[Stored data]
○ ○ ○ ○ ○

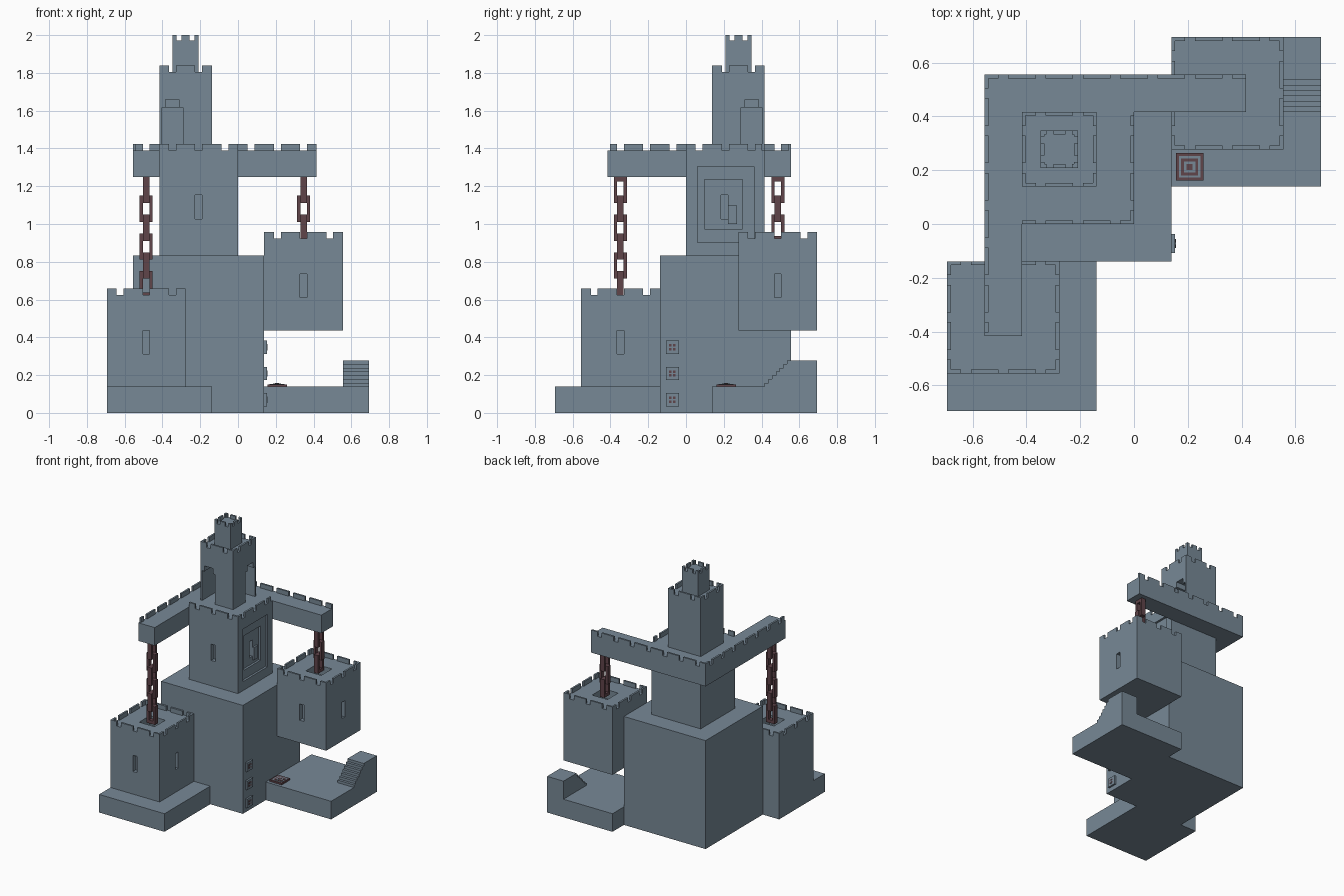
import bpy, bmesh
from mathutils import Vector

U = 2 / 14.4  # building grid unit

cube = bpy.data.objects.get("Cube")
if cube:
    bpy.data.objects.remove(cube, do_unlink=True)


def material(name, rgb):
    m = bpy.data.materials.new(name)
    m.use_nodes = True
    m.diffuse_color = (*rgb, 1)
    bsdf = m.node_tree.nodes["Principled BSDF"]
    bsdf.inputs["Base Color"].default_value = (*rgb, 1)
    bsdf.inputs["Roughness"].default_value = 0.9
    return m


STONE = material("slate_stone", (0.185, 0.248, 0.305))
RED = material("dark_red_iron", (0.115, 0.058, 0.068))


def boxes(name, spans, mat=STONE):
    """One object made of boxes, each given as (low corner, high corner) in grid units."""
    bm = bmesh.new()
    for lo, hi in spans:
        lo, hi = Vector(lo) * U, Vector(hi) * U
        verts = bmesh.ops.create_cube(bm, size=1)["verts"]
        for v in verts:
            v.co = Vector([(lo[i] + hi[i]) / 2 + v.co[i] * (hi[i] - lo[i]) for i in range(3)])
    return finish(name, bm, mat)


def finish(name, bm, mat):
    mesh = bpy.data.meshes.new(name)
    bm.to_mesh(mesh)
    bm.free()
    mesh.materials.append(mat)
    ob = bpy.data.objects.new(name, mesh)
    bpy.context.collection.objects.link(ob)
    return ob


def cut(ob, *spans):
    """Carve boxes out of an object, one after another."""
    for lo, hi in spans:
        cutter = boxes("cutter", [(lo, hi)])
        cutter.hide_render = True
        mod = ob.modifiers.new("cut", "BOOLEAN")
        mod.operation, mod.solver, mod.object = "DIFFERENCE", "EXACT", cutter
        bpy.context.view_layer.objects.active = ob
        bpy.ops.object.modifier_apply(modifier=mod.name)
        bpy.data.objects.remove(cutter, do_unlink=True)


def merlon_row(axis, start, end, edge, inward, z, period=1.0, notch=0.26, h=0.25, t=0.1):
    """Merlon boxes along one edge, with a notch in the middle of each period."""
    count = round((end - start) / period)
    stops = [start + (t if axis == "y" else 0)]
    for i in range(count):
        mid = start + (i + 0.5) * period
        stops += [mid - notch / 2, mid + notch / 2]
    stops.append(end - (t if axis == "y" else 0))
    c0, c1 = sorted((edge, edge + inward * t))
    spans = []
    for a, b in zip(stops[::2], stops[1::2]):
        if axis == "x":
            spans.append(((a, c0, z), (b, c1, z + h)))
        else:
            spans.append(((c0, a, z), (c1, b, z + h)))
    return spans


def ring(x0, x1, y0, y1, z, **kw):
    return (merlon_row("x", x0, x1, y0, 1, z, **kw) + merlon_row("x", x0, x1, y1, -1, z, **kw)
            + merlon_row("y", y0, y1, x0, 1, z, **kw) + merlon_row("y", y0, y1, x1, -1, z, **kw))


# Main block and low terraces
boxes("main_block", [((-4, -1, 0), (1, 4, 6))])
boxes("front_terrace", [((-5, -5, 0), (-1, -1, 1))])
boxes("side_terrace", [((1, 1, 0), (5, 5, 1))])

# Stairs: a stepped profile extruded sideways
profile = [(5, 1), (3, 1)]
for i in range(7):
    profile += [(3 + i / 7, 1 + (i + 1) / 7), (3 + (i + 1) / 7, 1 + (i + 1) / 7)]
profile.append((5, 2))
bm = bmesh.new()
face = bm.faces.new([bm.verts.new((4 * U, y * U, z * U)) for y, z in profile])
side = bmesh.ops.extrude_face_region(bm, geom=[face])["geom"]
bmesh.ops.translate(bm, vec=(U, 0, 0), verts=[g for g in side if isinstance(g, bmesh.types.BMVert)])
bmesh.ops.recalc_face_normals(bm, faces=bm.faces)
finish("stairs", bm, STONE)


# Chained towers: body with shaft and arrow slits, battlements, chain
def chained_tower(name, x, y, z, links):
    top = z + 3.5
    body = boxes(name, [((x, y, z), (x + 3, y + 3, top))])
    cx, cy = x + 1.5, y + 1.5
    cut(body,
        ((cx - 0.47, cy - 0.47, top - 0.5), (cx + 0.47, cy + 0.47, top + 0.2)),
        ((cx - 0.13, y - 0.1, z + 1.25), (cx + 0.13, y + 0.25, z + 2.15)),
        ((x + 2.75, cy - 0.13, z + 1.25), (x + 3.1, cy + 0.13, z + 2.15)))
    boxes(name + "_battlements", ring(x, x + 3, y, y + 3, top))
    chain = []
    for i in range(links):
        zc = 8.5 - 0.72 * i
        parts = [(-0.25, -0.125, -0.5, 0.5), (0.125, 0.25, -0.5, 0.5),
                 (-0.125, 0.125, -0.5, -0.32), (-0.125, 0.125, 0.32, 0.5)]
        for a, b, lo, hi in parts:
            if i % 2:   # link faces the front
                chain.append(((cx + a, cy - 0.125, zc + lo), (cx + b, cy + 0.125, zc + hi)))
            else:       # link faces the side
                chain.append(((cx - 0.125, cy + a, zc + lo), (cx + 0.125, cy + b, zc + hi)))
    boxes(name + "_chain", chain, RED)


chained_tower("front_tower", -5, -4, 1, 6)
chained_tower("hanging_tower", 1, 2, 3.15, 3)

# Keep with front slit and stepped niche on its side
keep = boxes("keep", [((-3, 0, 6), (0, 3, 10))])
cut(keep,
    ((-1.64, -0.1, 7.4), (-1.38, 0.25, 8.3)),
    ((-0.12, 0.43, 6.5), (0.1, 2.6, 9.4)),
    ((-0.24, 0.7, 7.0), (-0.05, 2.15, 8.9)),
    ((-0.5, 1.33, 7.4), (-0.2, 1.6, 8.3)))
boxes("niche_block", [((-0.26, 1.6, 7.2), (-0.14, 1.95, 7.9))])

# Overhanging walkway arms and the battlements around the roof
boxes("walkway", [((-4, 3, 9), (3, 4, 10)), ((-4, -3, 9), (-3, 3, 10))])
boxes("roof_battlements",
      merlon_row("x", -4, 3, 4, -1, 10) + merlon_row("y", -3, 4, -4, 1, 10)
      + merlon_row("x", -3, 0, 0, 1, 10) + merlon_row("y", 0, 3, 0, -1, 10))

# Upper tower with a cornered arched passage
upper = boxes("upper_tower", [((-3, 1, 10), (-1, 3, 13))])
for inset, z0, z1 in ((0, 9.9, 11.65), (0.14, 11.5, 11.95)):
    a, b = -2.9 + inset, -2.1 - inset
    cut(upper,
        ((a, 0.9, z0), (b, 2.9 - inset, z1)),
        ((a, 2.1 + inset, z0), (-0.9, 2.9 - inset, z1)))
boxes("upper_battlements", ring(-3, -1, 1, 3, 13))

# Top turret
boxes("turret", [((-2.5, 1.5, 13), (-1.5, 2.5, 14.2))])
boxes("turret_battlements", ring(-2.5, -1.5, 1.5, 2.5, 14.2, period=0.5, notch=0.18, h=0.2))

# Three square buttons on the side of the main block
frames, reds = [], []
for zc in (0.5, 1.5, 2.5):
    yc = -0.52
    frames.append(((1, yc - 0.25, zc - 0.25), (1.1, yc + 0.25, zc + 0.25)))
    reds.append(((1.1, yc - 0.12, zc - 0.12), (1.11, yc + 0.12, zc + 0.12)))
    frames.append(((1.1, yc - 0.025, zc - 0.12), (1.12, yc + 0.025, zc + 0.12)))
    frames.append(((1.1, yc - 0.12, zc - 0.025), (1.12, yc + 0.12, zc + 0.025)))
boxes("buttons", frames)
boxes("button_inlays", reds, RED)

# Floor pad of nested squares on the side terrace
px, py = 1.49, 1.53
for i, half in enumerate((0.37, 0.29, 0.23, 0.15, 0.08)):
    z0 = 1 if i == 0 else 1.09 + 0.01 * (i - 1)
    boxes(f"floor_pad_{i + 1}",
          [((px - half, py - half, z0), (px + half, py + half, 1.09 + 0.01 * i))],
          STONE if i % 2 else RED)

○ ○ ○ ○ ○

Going through the data above, please tally the lines that contain the string "period" and return only the total.

▶ [EXERCISE RESULT]: 5